Chemical argues that since § 305(a) authorizes a court to dismiss or suspend a case in favor of the primary foreign proceeding based upon the six enumerated factors set forth in § 304(c) and these factors also govern the determination as to whether a turnover order should be issued in an ancillary case under § 304(b), the bankruptcy court's power to suspend a proceeding in favor of a foreign bankruptcy proceeding only applies to ancillary cases. Section 305(a) (2), however, has no such limiting language. In fact, § 305(a) explicitly authorizes the suspension of any "case under this title." The plain meaning of this language is clear. A bankruptcy court may suspend any proceeding commenced under §§ 301, 302, 303, or 304. See Kennedy, The Commencement of a Case Under the Bankruptcy Code, 36 Wash. & Lee L.Rev. 977, 1023 (1979).
Chemical's second contention that suspension pursuant to § 305(a) may not be granted once the Code's avoiding powers have been invoked is also without foundation. Chemical argues that once the avoiding powers are utilized and nothing else remains to be done, the Trustee must make a distribution to creditors in accordance with § 726 of the Code. This Court, however, agrees with the bankruptcy court's reading of the legislative history of § 305 and the relevant case law and therefore concludes that the use of the Code's avoiding powers does not prohibit subsequent suspension of the proceeding. Rather, use of such power is an element that should be considered by the bankruptcy judge in weighing the factors enumerated in § 304(c). Since we are satisfied with the bankruptcy court's application of those factors in the case at bar, we find that its issuance of a suspension and turnover order pursuant to § 305(a) was not an abuse of discretion.

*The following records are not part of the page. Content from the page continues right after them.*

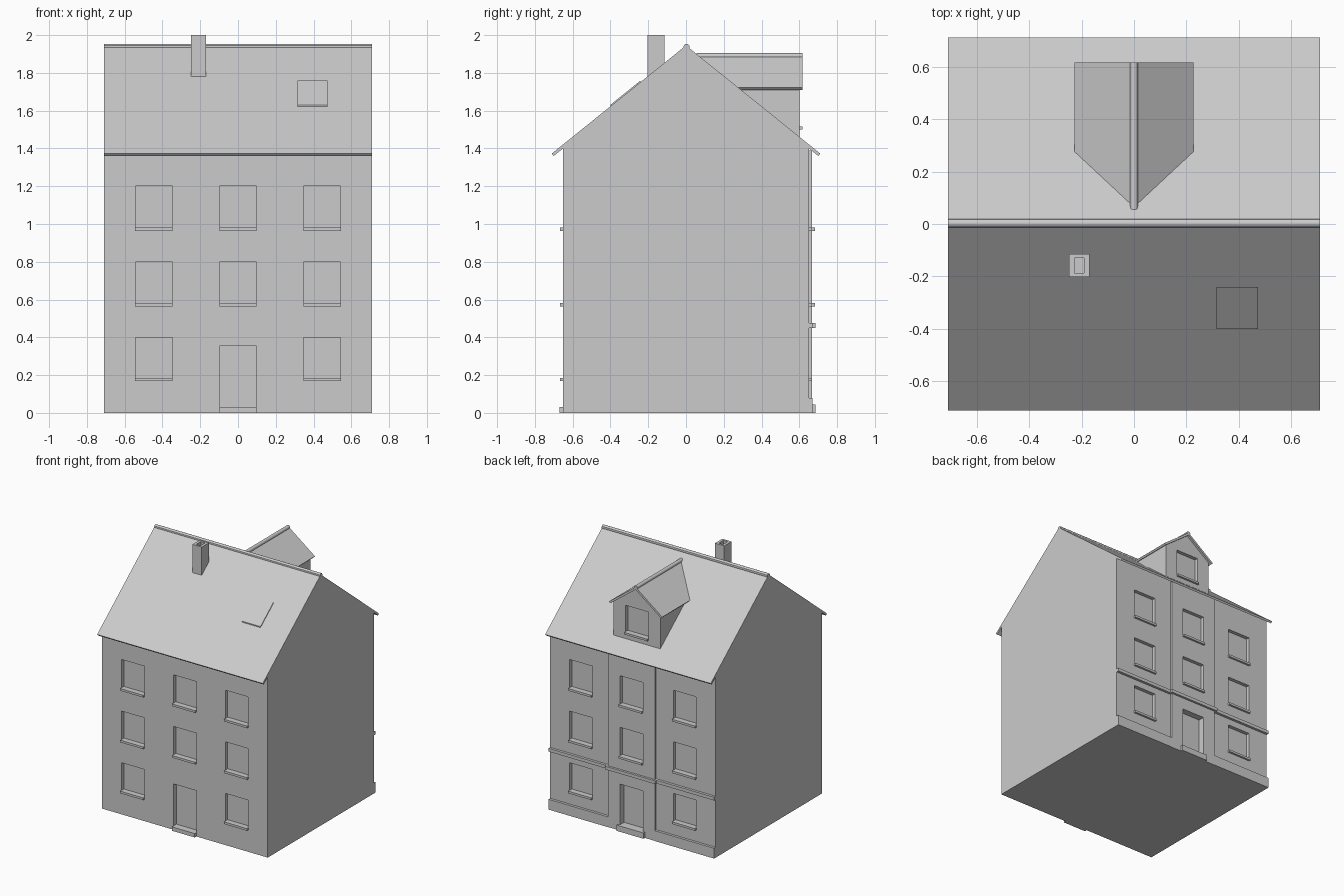
import bpy, bmesh
from mathutils import Vector

if "Cube" in bpy.data.objects:
    bpy.data.objects.remove(bpy.data.objects["Cube"])

W, D, S = 0.71, 0.65, 0.805          # half width, wall depth, roof slope
PROJ = 0.668                         # face of the projecting rear bay
top = lambda y: 1.945 - S * abs(y)   # upper surface of the main roof


def finish(name, bm):
    bmesh.ops.recalc_face_normals(bm, faces=bm.faces)
    me = bpy.data.meshes.new(name)
    bm.to_mesh(me)
    bm.free()
    ob = bpy.data.objects.new(name, me)
    bpy.context.collection.objects.link(ob)
    return ob


def add_box(bm, x0, x1, y0, y1, z0, z1):
    vs = bmesh.ops.create_cube(bm, size=1)['verts']
    for v in vs:
        v.co = Vector(((x0 + x1) / 2 + v.co.x * (x1 - x0),
                       (y0 + y1) / 2 + v.co.y * (y1 - y0),
                       (z0 + z1) / 2 + v.co.z * (z1 - z0)))


def boxes(name, items):
    bm = bmesh.new()
    for b in items:
        add_box(bm, *b)
    return finish(name, bm)


def prism(name, pts, a, b, axis):
    """Extrude a profile of (u, z) points along x or y from a to b."""
    bm = bmesh.new()
    place = (lambda u, z: (a, u, z)) if axis == 'x' else (lambda u, z: (u, a, z))
    f = bm.faces.new([bm.verts.new(place(*p)) for p in pts])
    ext = bmesh.ops.extrude_face_region(bm, geom=[f])['geom']
    move = (b - a, 0, 0) if axis == 'x' else (0, b - a, 0)
    bmesh.ops.translate(bm, vec=move, verts=[g for g in ext if isinstance(g, bmesh.types.BMVert)])
    return finish(name, bm)


def boolean(ob, other, op):
    m = ob.modifiers.new(op, 'BOOLEAN')
    m.operation, m.object, m.solver = op, other, 'EXACT'
    bpy.context.view_layer.objects.active = ob
    bpy.ops.object.modifier_apply(modifier=m.name)
    bpy.data.objects.remove(other)


def trim_to_roof(ob):
    """Remove what lies hidden beneath the rear roof slope."""
    bm = bmesh.new()
    bm.from_mesh(ob.data)
    bmesh.ops.bisect_plane(bm, geom=bm.verts[:] + bm.edges[:] + bm.faces[:],
                           plane_co=(0, 0, top(0) - 0.006), plane_no=Vector((0, S, 1)).normalized(),
                           clear_inner=True)
    bm.to_mesh(ob.data)
    bm.free()


def rod(name, a, b, r):
    a, b = Vector(a), Vector(b)
    bpy.ops.mesh.primitive_cylinder_add(vertices=12, radius=r, depth=(b - a).length, location=(a + b) / 2,
                                        rotation=(b - a).to_track_quat('Z', 'Y').to_euler())
    bpy.context.object.name = name
    bpy.ops.object.shade_smooth_by_angle()


# House body with gables and a slightly projecting rear bay
under = lambda y: top(y) - 0.019
body = prism('house_body', [(-D, 0), (D, 0), (D, under(D)), (0, under(0)), (-D, under(D))], -W, W, 'x')
bay = prism('rear_bay', [(0.5, 0), (PROJ, 0), (PROJ, under(PROJ)), (0.5, under(PROJ))], -0.2, 0.2, 'x')
boolean(body, bay, 'UNION')

# Window and door recesses, with sills below the windows
cuts, sills = [], []
for x in (-0.445, 0, 0.445):
    for z in (0.175, 0.57, 0.97):
        for side in (-1, 1):
            if x == 0 and z < 0.5:
                continue
            face = PROJ if (side > 0 and x == 0) else D
            h = 0.4 if z < 0.5 else z + 0.23
            ya, yb = sorted((side * (face - 0.028), side * (face + 0.05)))
            cuts.append((x - 0.098, x + 0.098, ya, yb, z, h))
            ya, yb = sorted((side * (face - 0.035), side * (face + 0.016)))
            sills.append((x - 0.099, x + 0.099, ya, yb, z - 0.006, z + 0.011))
cuts.append((-0.098, 0.098, -0.75, -D + 0.035, 0.02, 0.355))
cuts.append((-0.098, 0.098, PROJ - 0.05, 0.75, 0.03, 0.36))
boolean(body, boxes('cutter', cuts), 'DIFFERENCE')
boxes('window_sills', sills)

# Door steps
boxes('front_step', [(-0.098, 0.098, -0.67, -0.6, 0, 0.03)])
boxes('rear_step', [(-0.115, 0.115, 0.6, 0.685, 0, 0.045)])

# Rear plinth and string course
boxes('plinth', [(-W, -0.2, 0.6, 0.67, 0, 0.08), (0.2, W, 0.6, 0.67, 0, 0.08)])
boxes('string_course', [(-W, -0.21, 0.6, 0.67, 0.45, 0.475), (0.21, W, 0.6, 0.67, 0.45, 0.475),
                        (-0.215, 0.215, 0.63, 0.685, 0.45, 0.475)])

# Main roof slab and ridge roll
prism('main_roof', [(-0.711, top(0.711)), (0, top(0)), (0.711, top(0.711)), (0.70, top(0.70) - 0.021),
                    (0, top(0) - 0.021), (-0.70, top(0.70) - 0.021)], -W, W, 'x')
rod('main_ridge', (-W, 0.003, 1.938), (W, 0.003, 1.938), 0.016)

# Dormer
dtop = lambda x: 1.893 - 0.75 * abs(x)
dormer = prism('dormer_walls', [(-0.2, 1.3), (0.2, 1.3), (0.2, dtop(0.2) - 0.015), (0, dtop(0) - 0.015),
                                (-0.2, dtop(0.2) - 0.015)], 0, 0.6, 'y')
boolean(dormer, boxes('cutter', [(-0.098, 0.098, 0.572, 0.7, 1.505, 1.72)]), 'DIFFERENCE')
trim_to_roof(dormer)
boxes('dormer_sill', [(-0.099, 0.099, 0.56, 0.616, 1.5, 1.516)])
roof = prism('dormer_roof', [(-0.228, dtop(0.228)), (0, dtop(0)), (0.228, dtop(0.228)), (0.217, dtop(0.217) - 0.02),
                             (0, dtop(0) - 0.02), (-0.217, dtop(0.217) - 0.02)], 0, 0.617, 'y')
trim_to_roof(roof)
rod('dormer_ridge', (0, 0.055, 1.889), (0, 0.617, 1.889), 0.015)

# Chimney with flue opening
chimney = boxes('chimney', [(-0.248, -0.169, -0.203, -0.114, 1.7, 2.0)])
boolean(chimney, boxes('cutter', [(-0.227, -0.19, -0.188, -0.13, 1.96, 2.1)]), 'DIFFERENCE')

# Skylight lying on the front slope
prism('skylight', [(-0.4, top(0.4) - 0.01), (-0.24, top(0.24) - 0.01), (-0.24, top(0.24) + 0.008),
                   (-0.4, top(0.4) + 0.008)], 0.315, 0.473, 'x')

Lastly, Chemical claims that since the only action left to be done in the United States Chapter 7 case is ministerial in nature, the bankruptcy court's order is tantamount to an order of dismissal thereby calling into play § 349(b) and requiring reinstatement of the avoided transfer. Section 349(b) provides, in pertinent part, that "[u]nless the court, for cause, orders otherwise, the dismissal of a case. . . . (1) reinstates. . . . any transfer avoided under section 522, 544, 545, 547, 548, 549, or 724(a) of this title. . . . (2) vacates any order, judgment, or transfer ordered under section 522(i) (1), 542, 550, or 553 of this title; and (3) revests the property of the estate in the entity in which such property was vested immediately before the commencement of the case under this title." Id. Even assuming the validity of Chemical's argument that § 349(b) applies, which is belied by the plain language of the provision, we find that the bankruptcy court would have had cause in this instance not to reinstate the avoided transactions since the suspension and transfer of assets was necessary in order to insure a fair distribution of Axona's Estate to all its creditors.
Accordingly, the Bankruptcy Court's decision is affirmed in all respects.
It Is So Ordered.
This Court hereby grants a stay of our May 11, 1990 Opinion and Order in the above-captioned case pending an appeal of that decision to the Second Circuit. This stay is conditioned upon Chemical Bank seeking an expedited appeal and posting a supersedeas bond in the amount of $1 million. See transcript of May 18, 1990 Hearing (for a full discussion of the reasons such a stay is being granted).
It Is So Ordered.NOTES
 In In re Cash Currency Exchange, Inc., 762 F.2d 542, 555-56 (7th Cir.) cert. denied, 474 U.S. 904, 106 S. Ct. 233, 88 L. Ed. 2d 232 (1985) the Seventh Circuit upheld the non-reviewability of an order under § 305(a) without discussing the possible constitutional infirmities. Id. See also Cinema Service Corp. v. Edbee Corp., 774 F.2d 584, 585 n. 1 (3d Cir.1985) (quoting the language of § 305(c) without discussion).